That being said, we live in an age where disruptive technologies are openly considered if not welcomed - and so they should, regardless of any threat it may pose to an established system.
"The rise of the insufferable crypto-bro has been at least equal to the intolerable crypto-snob, warning others away from something they don’t understand themselves.”
So yes, bitcoin is a big deal. In a short period of time it’s gone from niche internet forums to your uncle boasting about returns on his blockfolio price-tracking app. From less than $US1,000 in January 2017, it is now worth roughly $US13,000 after coming off a December high of $US20,000 on some exchanges – volatility is clearly part of the deal.
But beyond the hype, both cryptocurrencies and their underlying blockchain technology serve many purposes and can benefit both consumers and corporations alike. The attention on the former is mostly negative, while the latter is discussed half-heartedly and not as thoroughly as it deserves.
Indeed, the rise of the insufferable crypto-bro has been at least equal to the intolerable crypto-snob, warning others away from something they don’t understand themselves.
So why all the hate?

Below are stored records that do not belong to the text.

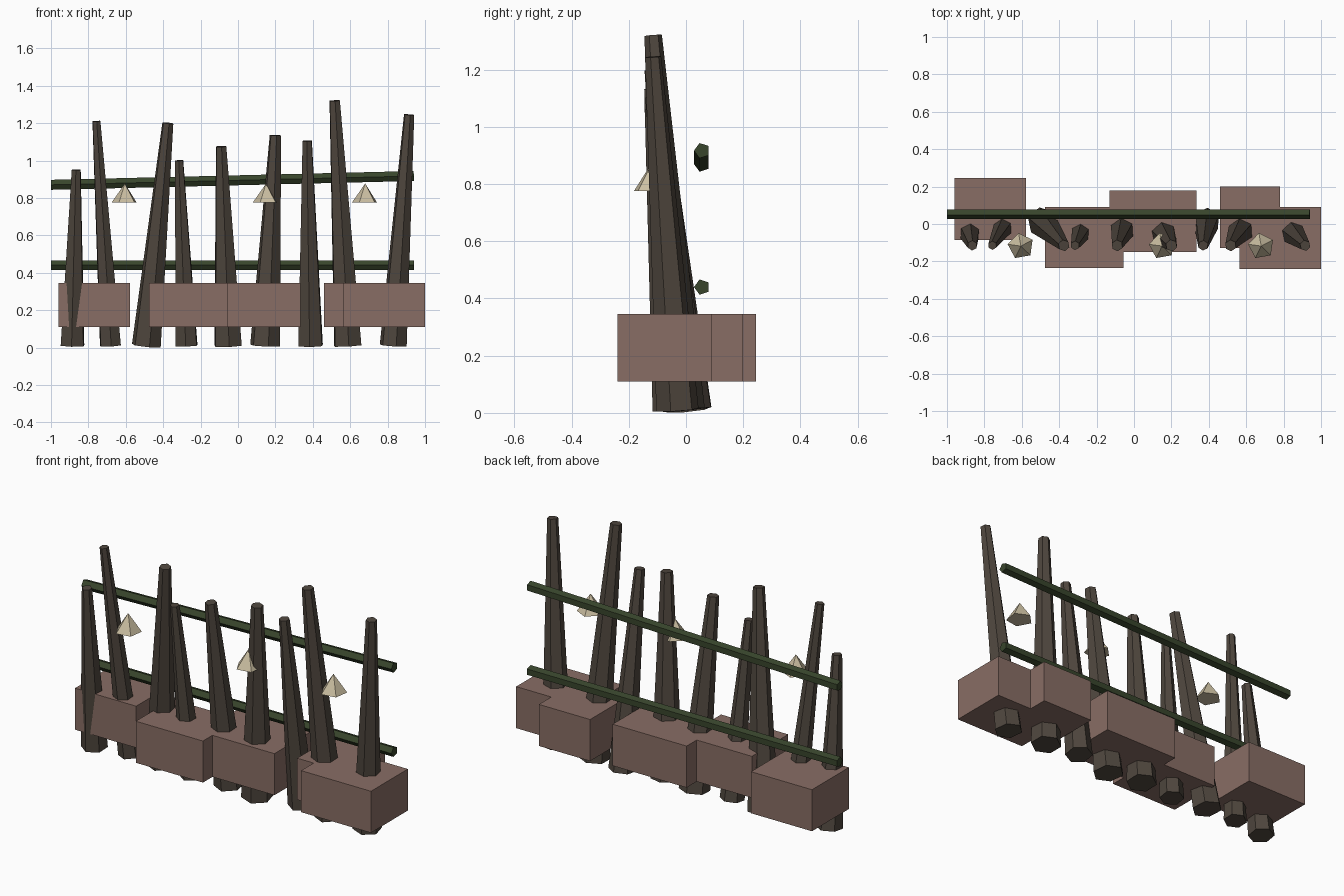
import bpy, math
from mathutils import Vector, Matrix

if "Cube" in bpy.data.objects:
    bpy.data.objects.remove(bpy.data.objects["Cube"])


def material(name, rgb):
    m = bpy.data.materials.new(name)
    m.diffuse_color = (*rgb, 1)
    m.use_nodes = True
    m.node_tree.nodes["Principled BSDF"].inputs["Base Color"].default_value = m.diffuse_color
    return m


WOOD = material("dark_wood", (0.078, 0.062, 0.048))
STONE = material("reddish_stone", (0.25, 0.155, 0.13))
VINE = material("dark_green", (0.04, 0.06, 0.025))
BONE = material("pale_bone", (0.6, 0.52, 0.36))


def tapered(name, a, b, r1, r2, sides, mat, spin=0.0):
    """Flat-sided tapered rod from point a to point b."""
    a, b = Vector(a), Vector(b)
    axis = b - a
    bpy.ops.mesh.primitive_cone_add(vertices=sides, radius1=r1, radius2=r2,
                                    depth=axis.length)
    ob = bpy.context.object
    ob.name = name
    rot = Vector((0, 0, 1)).rotation_difference(axis).to_matrix().to_4x4()
    ob.data.transform(Matrix.Translation((a + b) / 2) @ rot @ Matrix.Rotation(spin, 4, 'Z'))
    ob.data.materials.append(mat)
    return ob


def block(name, x0, x1, y0, y1, z0, z1, mat):
    bpy.ops.mesh.primitive_cube_add(size=1)
    ob = bpy.context.object
    ob.name = name
    ob.data.transform(Matrix.Translation(((x0 + x1) / 2, (y0 + y1) / 2, (z0 + z1) / 2))
                      @ Matrix.Diagonal((x1 - x0, y1 - y0, z1 - z0, 1)))
    ob.data.materials.append(mat)


# Leaning stakes: foot x, foot y, tip x, height, foot width
stakes = [
    (-0.885, -0.02, -0.865, 0.95, 0.130), (-0.682, 0.01, -0.757, 1.21, 0.115),
    (-0.490, 0.01, -0.375, 1.20, 0.150), (-0.275, -0.02, -0.315, 1.00, 0.120),
    (-0.053, 0.00, -0.090, 1.075, 0.150), (0.145, -0.035, 0.200, 1.135, 0.155),
    (0.388, 0.015, 0.370, 1.105, 0.135), (0.587, -0.015, 0.517, 1.32, 0.150),
    (0.830, -0.03, 0.915, 1.245, 0.140)]
for i, (x, y, tx, h, w) in enumerate(stakes):
    r = w / 1.85
    tapered(f"stake_{i + 1}", (x, y, 0.011), (tx, -0.115, h), r, r * 0.38, 6, WOOD,
            math.radians(8 * (i % 3) - 4))

# Stone blocks at the foot
for i, (x0, x1, y0, y1) in enumerate([
        (-0.96, -0.578, -0.085, 0.245), (-0.475, -0.055, -0.235, 0.09),
        (-0.13, 0.333, -0.15, 0.18), (0.46, 0.78, -0.128, 0.20),
        (0.563, 1.0, -0.24, 0.09)]):
    block(f"stone_block_{i + 1}", x0, x1, y0, y1, 0.11, 0.345, STONE)

# Five-sided rails behind the stakes
tapered("lower_rail", (-1, 0.056, 0.44), (0.94, 0.056, 0.44), 0.028, 0.028, 5, VINE, math.pi)
tapered("upper_rail", (-1, 0.056, 0.87), (0.94, 0.056, 0.917), 0.028, 0.028, 5, VINE, math.pi)

# Five-sided spikes hung on the front
for i, x in enumerate((-0.605, 0.15, 0.68)):
    tapered(f"bone_spike_{i + 1}", (x, -0.118, 0.776), (x, -0.118, 0.877), 0.071, 0.0, 5, BONE,
            math.radians(10))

The technology is new and it’s not perfect but surely it’s worth an attempt to build on it – even just to see where it takes us. Let’s work to see how it could be utilised to benefit our institutions, as opposed to outright dismissal because the majority don’t yet gasp the concept.
Shut up and take my money
First, some formalities. Bitcoin has its flaws. There, I said it again. Not the least of which is the fact it has become too slow and expensive to achieve its initial goal of becoming a widely used digital currency.
But in the process it has paved the way for other crypto-currencies which remove these very issues.
Trading bitcoin itself has struggles, with huge network congestion, high fees and slow transaction times. But other coins have already solved this problem - for example, NEO and RaiBlocks, both faster in comparison to bitcoin (and free to transfer to boot).
It’s no secret bitcoin uses a huge amount of energy in order to mine the currency. This method of validating the network is known as Proof of Work.
But an increasingly large number of cryptos are using a method called Proof of Stake which requires no mining power at all, relying on online nodes which validate the network instead.
Even ethereum, the second largest cryptocurrency (which some speculate could soon overtake bitcoin in marketcap) is moving towards a Proof of Stake methodology.